Why is it so difficult to establish international agreements?

International agreements are usually controlled by developed countries. Yet they are the ones that lead in violating the treaties. There is always a conflict: it is difficult to have a cake and eat it at the same time.

How my issue rates to significant conflict between nations and possibility of conflict leading to war or restrictions between countries

It is easy to have a safe environment and avoid conflict. If we set measure that will bar polluting countries from exporting their goods, they will not pollute the environment. Conflicts usually arise when developed countries invade poor countries’ resources such as oil and use them with wanton destruction.


Global warming is a worldwide issue and affects both polluters and non-polluters. It is therefore imperative that the world joins hands in taming the issue.


WWF. The World Worldlife Fund. 2008. Web.

Philander, S. George. Encyclopedia of Global Warming and Climate Change. London: SAGE, 2008.

Maslin, M., Global Warming, a very short introduction. Oxford University Press, Oxford, 2004.

An Inconvenient Truth. 2008, What is Global Warming? Web.

Federal Research Division. Bahrain. New York: Kessinger Publishing, 2004.

Cite this paper


EduRaven. (2021, October 19). Bahrain: Global Warming. Retrieved from


EduRaven. (2021, October 19). Bahrain: Global Warming.

Work Cited

"Bahrain: Global Warming." EduRaven, 19 Oct. 2021,


EduRaven. (2021) 'Bahrain: Global Warming'. 19 October.


EduRaven. 2021. "Bahrain: Global Warming." October 19, 2021.

1. EduRaven. "Bahrain: Global Warming." October 19, 2021.
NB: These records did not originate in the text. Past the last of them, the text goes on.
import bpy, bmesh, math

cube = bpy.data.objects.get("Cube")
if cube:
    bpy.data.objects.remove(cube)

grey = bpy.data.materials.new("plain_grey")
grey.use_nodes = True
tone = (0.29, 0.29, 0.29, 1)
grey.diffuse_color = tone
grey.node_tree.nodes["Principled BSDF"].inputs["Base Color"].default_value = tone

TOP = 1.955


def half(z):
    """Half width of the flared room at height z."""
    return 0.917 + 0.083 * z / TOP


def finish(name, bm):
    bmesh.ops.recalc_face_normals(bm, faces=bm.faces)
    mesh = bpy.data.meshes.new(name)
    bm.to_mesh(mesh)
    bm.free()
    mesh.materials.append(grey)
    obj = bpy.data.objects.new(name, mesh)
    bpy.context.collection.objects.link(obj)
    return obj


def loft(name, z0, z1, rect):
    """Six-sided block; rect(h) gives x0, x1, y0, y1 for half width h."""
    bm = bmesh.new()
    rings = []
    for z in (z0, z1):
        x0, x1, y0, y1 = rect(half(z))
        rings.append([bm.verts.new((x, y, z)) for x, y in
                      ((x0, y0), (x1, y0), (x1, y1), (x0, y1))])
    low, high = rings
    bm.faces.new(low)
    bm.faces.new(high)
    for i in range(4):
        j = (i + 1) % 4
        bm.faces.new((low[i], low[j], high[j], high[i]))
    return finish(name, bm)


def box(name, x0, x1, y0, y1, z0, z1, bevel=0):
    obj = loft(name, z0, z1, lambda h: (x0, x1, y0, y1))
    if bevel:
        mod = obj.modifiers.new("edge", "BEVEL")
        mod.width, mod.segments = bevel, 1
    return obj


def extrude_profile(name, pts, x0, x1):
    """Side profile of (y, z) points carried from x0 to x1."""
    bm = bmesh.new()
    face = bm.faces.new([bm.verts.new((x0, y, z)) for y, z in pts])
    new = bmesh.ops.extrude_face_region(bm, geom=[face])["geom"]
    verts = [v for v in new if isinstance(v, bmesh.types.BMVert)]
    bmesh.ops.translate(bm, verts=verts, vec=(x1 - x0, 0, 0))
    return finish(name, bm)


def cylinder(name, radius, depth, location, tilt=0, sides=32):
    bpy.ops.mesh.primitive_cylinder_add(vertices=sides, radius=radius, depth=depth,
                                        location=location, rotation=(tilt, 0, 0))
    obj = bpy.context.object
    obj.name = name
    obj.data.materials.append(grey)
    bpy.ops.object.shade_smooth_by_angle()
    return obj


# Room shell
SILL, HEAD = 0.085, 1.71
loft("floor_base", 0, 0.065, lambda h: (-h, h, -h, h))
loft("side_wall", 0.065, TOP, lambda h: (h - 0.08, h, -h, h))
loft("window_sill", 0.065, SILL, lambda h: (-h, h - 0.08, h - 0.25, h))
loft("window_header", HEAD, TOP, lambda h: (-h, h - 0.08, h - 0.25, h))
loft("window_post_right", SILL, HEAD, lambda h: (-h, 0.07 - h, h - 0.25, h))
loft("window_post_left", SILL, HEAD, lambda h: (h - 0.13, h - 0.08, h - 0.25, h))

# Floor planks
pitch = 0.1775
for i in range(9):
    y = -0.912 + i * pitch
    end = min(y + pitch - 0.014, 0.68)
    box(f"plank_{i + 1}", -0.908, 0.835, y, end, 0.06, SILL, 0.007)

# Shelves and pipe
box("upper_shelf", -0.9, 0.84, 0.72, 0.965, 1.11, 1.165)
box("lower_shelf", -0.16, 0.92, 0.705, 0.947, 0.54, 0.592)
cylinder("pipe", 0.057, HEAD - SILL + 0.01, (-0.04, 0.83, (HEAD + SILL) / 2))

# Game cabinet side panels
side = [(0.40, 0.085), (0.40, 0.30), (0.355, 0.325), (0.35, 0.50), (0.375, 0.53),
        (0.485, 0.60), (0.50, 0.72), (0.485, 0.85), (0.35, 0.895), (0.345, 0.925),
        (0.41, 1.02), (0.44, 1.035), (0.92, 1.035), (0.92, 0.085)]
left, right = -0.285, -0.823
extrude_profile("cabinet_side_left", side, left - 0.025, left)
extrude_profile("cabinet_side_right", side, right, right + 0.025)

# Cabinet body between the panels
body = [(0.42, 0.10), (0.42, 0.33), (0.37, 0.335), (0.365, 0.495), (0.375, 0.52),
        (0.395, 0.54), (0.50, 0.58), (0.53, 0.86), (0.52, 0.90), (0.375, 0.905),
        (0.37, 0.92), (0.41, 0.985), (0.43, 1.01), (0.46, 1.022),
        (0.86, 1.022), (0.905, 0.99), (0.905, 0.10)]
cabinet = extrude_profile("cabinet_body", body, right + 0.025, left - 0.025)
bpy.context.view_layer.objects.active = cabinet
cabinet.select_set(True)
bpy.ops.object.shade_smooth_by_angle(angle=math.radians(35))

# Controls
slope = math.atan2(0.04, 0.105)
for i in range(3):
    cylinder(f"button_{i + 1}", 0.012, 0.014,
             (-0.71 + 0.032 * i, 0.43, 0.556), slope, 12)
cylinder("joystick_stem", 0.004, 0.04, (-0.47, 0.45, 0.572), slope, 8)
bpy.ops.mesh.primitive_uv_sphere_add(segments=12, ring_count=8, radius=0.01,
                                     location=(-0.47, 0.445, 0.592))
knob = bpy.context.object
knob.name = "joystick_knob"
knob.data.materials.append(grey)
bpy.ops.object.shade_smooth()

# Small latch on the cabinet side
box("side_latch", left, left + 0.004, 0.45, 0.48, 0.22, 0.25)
EduRaven. "Bahrain: Global Warming." October 19, 2021.


EduRaven. 2021. "Bahrain: Global Warming." October 19, 2021.

1. EduRaven. "Bahrain: Global Warming." October 19, 2021.


EduRaven. "Bahrain: Global Warming." October 19, 2021.